Colleen and Jim Panzini stand proudly behind their son, Shane, and Kansas City Royals’ Casey Fahy. Courtesy photo
Colleen and Jim Panzini stand proudly behind their son, Shane, and Kansas City Royals’ Casey Fahy. Courtesy photo
Shane Panzini has come a long way since he first fell in love with baseball while playing tee-ball at age five.

The 19-year-old recent graduate of Red Bank Catholic High School, Red Bank, is now among the ranks of professional baseball players.

Panzini was selected by the Kansas City Royals in the fourth round – and as the 108th overall pick – in the recent Major League Baseball draft. He has since signed with the team and traveled to Arizona, where he is preparing to start his career with the organization.

“It felt really cool,” Panzini said of getting the call that he had been drafted. “It was a good family moment.”

In the weeks leading up to the draft, Panzini had been ranked highly on various draft prospect lists and charts, and the right-handed pitcher drew more than his share of major league scouts to his games as a Casey. There was also interest from high-level staff from teams like the Chicago Cubs and the Baltimore Orioles, but he didn’t realize how invested the Royals were in the Red Bank standout.

“I didn’t know they were in that heavy, but I am just happy to be part of such a great organization and with some great teammates,” he said. “Things are going really well.”

In his senior year, Panzini chalked up a 0.91 ERA while setting a single-season record 115 strikeouts. But despite his own success, he always made sure his teammates were included in his accomplishments.

“He talked about them and not about himself. When we won the shore conference tournament, he helped make sure the whole team was included, and same with his going away party after he signed,” said his RBC coach, Buddy Hausmann. “All his current teammates were invited because those were the guys he wanted there. They all feel a part of the process he experienced this spring.”

His success demonstrates how hard work can pay off, but the coach says he will stand out more “for the person he is.”

“The stories I will tell about him will have nothing to do with his performances on the mound. It will be more about the type of person he was,” he said. “He led by example, treated others with so much respect, and never made any of this about him. He enjoyed his teammates and playing the game of baseball. He was a true leader on and off the field.”

Hausmann believes Panzini has what it takes to be one of the greats.

“He has the make up as a player and person to be successful,” he said. “He will continue to develop and get better.”

In an interview with The Monitor shortly after he arrived in Arizona, Panzini said he looks forward to focusing on the game of baseball without distractions.

“Playing baseball every day – that’s my dream,” he said. “It’s pretty awesome.”

He reflected on his time at Red Bank Catholic, and encouraged his fellow Caseys to trust the system and keep the school’s tradition of winning going.

“I met a lot of great people there, and the coaching staff there was amazing,” he said.

His mother, Colleen, echoed those thoughts.

“All four of my boys have gone to Catholic high schools, so that was a big part of how he ended up at Red Bank Catholic,” she said, adding that his older brother, Blaise, also played baseball during his time there. “His coach … really develops players.
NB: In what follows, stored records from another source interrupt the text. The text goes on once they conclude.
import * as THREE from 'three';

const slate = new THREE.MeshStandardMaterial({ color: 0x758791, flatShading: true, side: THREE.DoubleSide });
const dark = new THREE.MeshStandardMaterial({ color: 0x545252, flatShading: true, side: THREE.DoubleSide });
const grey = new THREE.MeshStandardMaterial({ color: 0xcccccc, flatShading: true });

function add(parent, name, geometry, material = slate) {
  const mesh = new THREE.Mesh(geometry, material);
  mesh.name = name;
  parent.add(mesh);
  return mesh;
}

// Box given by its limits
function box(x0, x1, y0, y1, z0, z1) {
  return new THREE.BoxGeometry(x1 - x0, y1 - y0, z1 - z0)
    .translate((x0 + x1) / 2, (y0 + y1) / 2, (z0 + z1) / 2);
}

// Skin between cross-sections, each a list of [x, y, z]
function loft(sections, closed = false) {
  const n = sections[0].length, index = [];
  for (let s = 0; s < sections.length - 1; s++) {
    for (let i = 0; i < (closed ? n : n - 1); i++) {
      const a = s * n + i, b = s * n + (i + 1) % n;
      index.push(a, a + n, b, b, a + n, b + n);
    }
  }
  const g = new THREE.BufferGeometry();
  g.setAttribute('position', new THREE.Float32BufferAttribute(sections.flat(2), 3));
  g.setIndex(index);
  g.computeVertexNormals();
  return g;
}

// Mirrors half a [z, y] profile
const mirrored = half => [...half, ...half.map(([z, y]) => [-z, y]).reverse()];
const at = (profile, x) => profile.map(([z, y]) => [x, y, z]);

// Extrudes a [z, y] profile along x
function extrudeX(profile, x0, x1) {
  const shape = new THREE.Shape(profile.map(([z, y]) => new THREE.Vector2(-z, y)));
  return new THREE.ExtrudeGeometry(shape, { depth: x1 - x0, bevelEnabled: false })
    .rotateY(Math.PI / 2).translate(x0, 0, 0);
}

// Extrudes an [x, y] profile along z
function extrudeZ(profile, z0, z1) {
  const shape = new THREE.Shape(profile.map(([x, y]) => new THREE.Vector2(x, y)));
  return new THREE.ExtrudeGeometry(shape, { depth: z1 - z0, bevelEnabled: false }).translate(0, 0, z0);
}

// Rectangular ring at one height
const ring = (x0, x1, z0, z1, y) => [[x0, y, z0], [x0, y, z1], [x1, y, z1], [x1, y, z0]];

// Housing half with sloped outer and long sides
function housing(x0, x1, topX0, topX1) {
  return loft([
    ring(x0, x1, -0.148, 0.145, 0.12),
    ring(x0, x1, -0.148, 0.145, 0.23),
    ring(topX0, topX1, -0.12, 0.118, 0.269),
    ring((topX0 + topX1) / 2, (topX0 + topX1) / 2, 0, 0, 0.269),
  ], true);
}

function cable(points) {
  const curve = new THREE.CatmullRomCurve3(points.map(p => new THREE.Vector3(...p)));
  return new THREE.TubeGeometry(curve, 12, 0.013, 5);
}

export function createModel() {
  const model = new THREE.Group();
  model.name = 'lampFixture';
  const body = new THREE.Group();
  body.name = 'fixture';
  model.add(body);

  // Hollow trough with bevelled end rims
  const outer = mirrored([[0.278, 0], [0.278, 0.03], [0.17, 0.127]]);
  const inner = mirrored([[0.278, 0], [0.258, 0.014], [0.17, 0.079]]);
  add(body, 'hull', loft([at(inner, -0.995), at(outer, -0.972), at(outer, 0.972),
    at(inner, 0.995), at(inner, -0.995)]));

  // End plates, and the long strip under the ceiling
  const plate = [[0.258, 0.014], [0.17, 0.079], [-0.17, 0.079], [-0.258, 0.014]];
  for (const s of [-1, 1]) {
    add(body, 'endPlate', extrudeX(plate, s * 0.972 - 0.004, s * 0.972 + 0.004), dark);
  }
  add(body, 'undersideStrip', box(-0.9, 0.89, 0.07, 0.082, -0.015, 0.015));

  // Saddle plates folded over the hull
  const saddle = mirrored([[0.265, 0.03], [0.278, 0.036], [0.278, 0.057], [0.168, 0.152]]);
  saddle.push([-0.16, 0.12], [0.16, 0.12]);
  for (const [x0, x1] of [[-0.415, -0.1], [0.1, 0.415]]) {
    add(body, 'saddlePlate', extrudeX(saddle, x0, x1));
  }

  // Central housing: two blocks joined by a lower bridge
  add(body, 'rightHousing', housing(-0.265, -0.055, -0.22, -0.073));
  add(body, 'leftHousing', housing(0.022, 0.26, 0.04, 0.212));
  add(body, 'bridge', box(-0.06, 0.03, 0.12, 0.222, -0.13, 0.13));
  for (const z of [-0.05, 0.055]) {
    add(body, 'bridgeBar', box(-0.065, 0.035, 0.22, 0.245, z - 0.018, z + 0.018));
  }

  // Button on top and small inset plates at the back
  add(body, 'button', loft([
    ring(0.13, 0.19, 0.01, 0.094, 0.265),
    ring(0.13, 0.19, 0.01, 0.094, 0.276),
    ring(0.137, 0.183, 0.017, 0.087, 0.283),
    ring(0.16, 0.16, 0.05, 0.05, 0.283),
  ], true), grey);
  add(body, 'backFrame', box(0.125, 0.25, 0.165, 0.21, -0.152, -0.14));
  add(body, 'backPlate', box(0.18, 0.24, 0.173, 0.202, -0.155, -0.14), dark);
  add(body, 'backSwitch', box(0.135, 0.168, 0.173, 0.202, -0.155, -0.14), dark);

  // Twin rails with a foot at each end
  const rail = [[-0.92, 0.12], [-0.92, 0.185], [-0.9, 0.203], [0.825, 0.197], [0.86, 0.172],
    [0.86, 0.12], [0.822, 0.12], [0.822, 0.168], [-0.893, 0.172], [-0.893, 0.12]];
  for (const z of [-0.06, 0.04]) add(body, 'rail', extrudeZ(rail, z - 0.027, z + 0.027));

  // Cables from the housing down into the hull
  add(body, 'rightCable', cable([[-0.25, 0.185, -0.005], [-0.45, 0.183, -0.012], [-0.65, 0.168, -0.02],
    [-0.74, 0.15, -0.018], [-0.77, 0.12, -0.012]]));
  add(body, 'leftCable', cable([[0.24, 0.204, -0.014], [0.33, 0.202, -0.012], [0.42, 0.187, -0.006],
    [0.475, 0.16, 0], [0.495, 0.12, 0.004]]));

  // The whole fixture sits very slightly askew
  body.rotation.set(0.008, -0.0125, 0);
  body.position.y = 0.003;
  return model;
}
He develops tremendous team unity, and it’s all part of the faith-based education that they are getting every day in school. It was a fabulous four years.”

She said the entire family has been excited to see Panzini’s trajectory.

“It has been such a goal for him for a long time,” she said. “I think he realized that going into professional baseball has really become a lifetime goal.”

Meanwhile, the Red Bank Catholic community has a new record for the highest MLB draft pick, and another role model for younger Caseys to look up to.

“We are all excited for Shane,” said RBC principal Karen Falco. “He has worked very hard to achieve his goals. I hope Shane continues to believe in himself and work for his dreams.”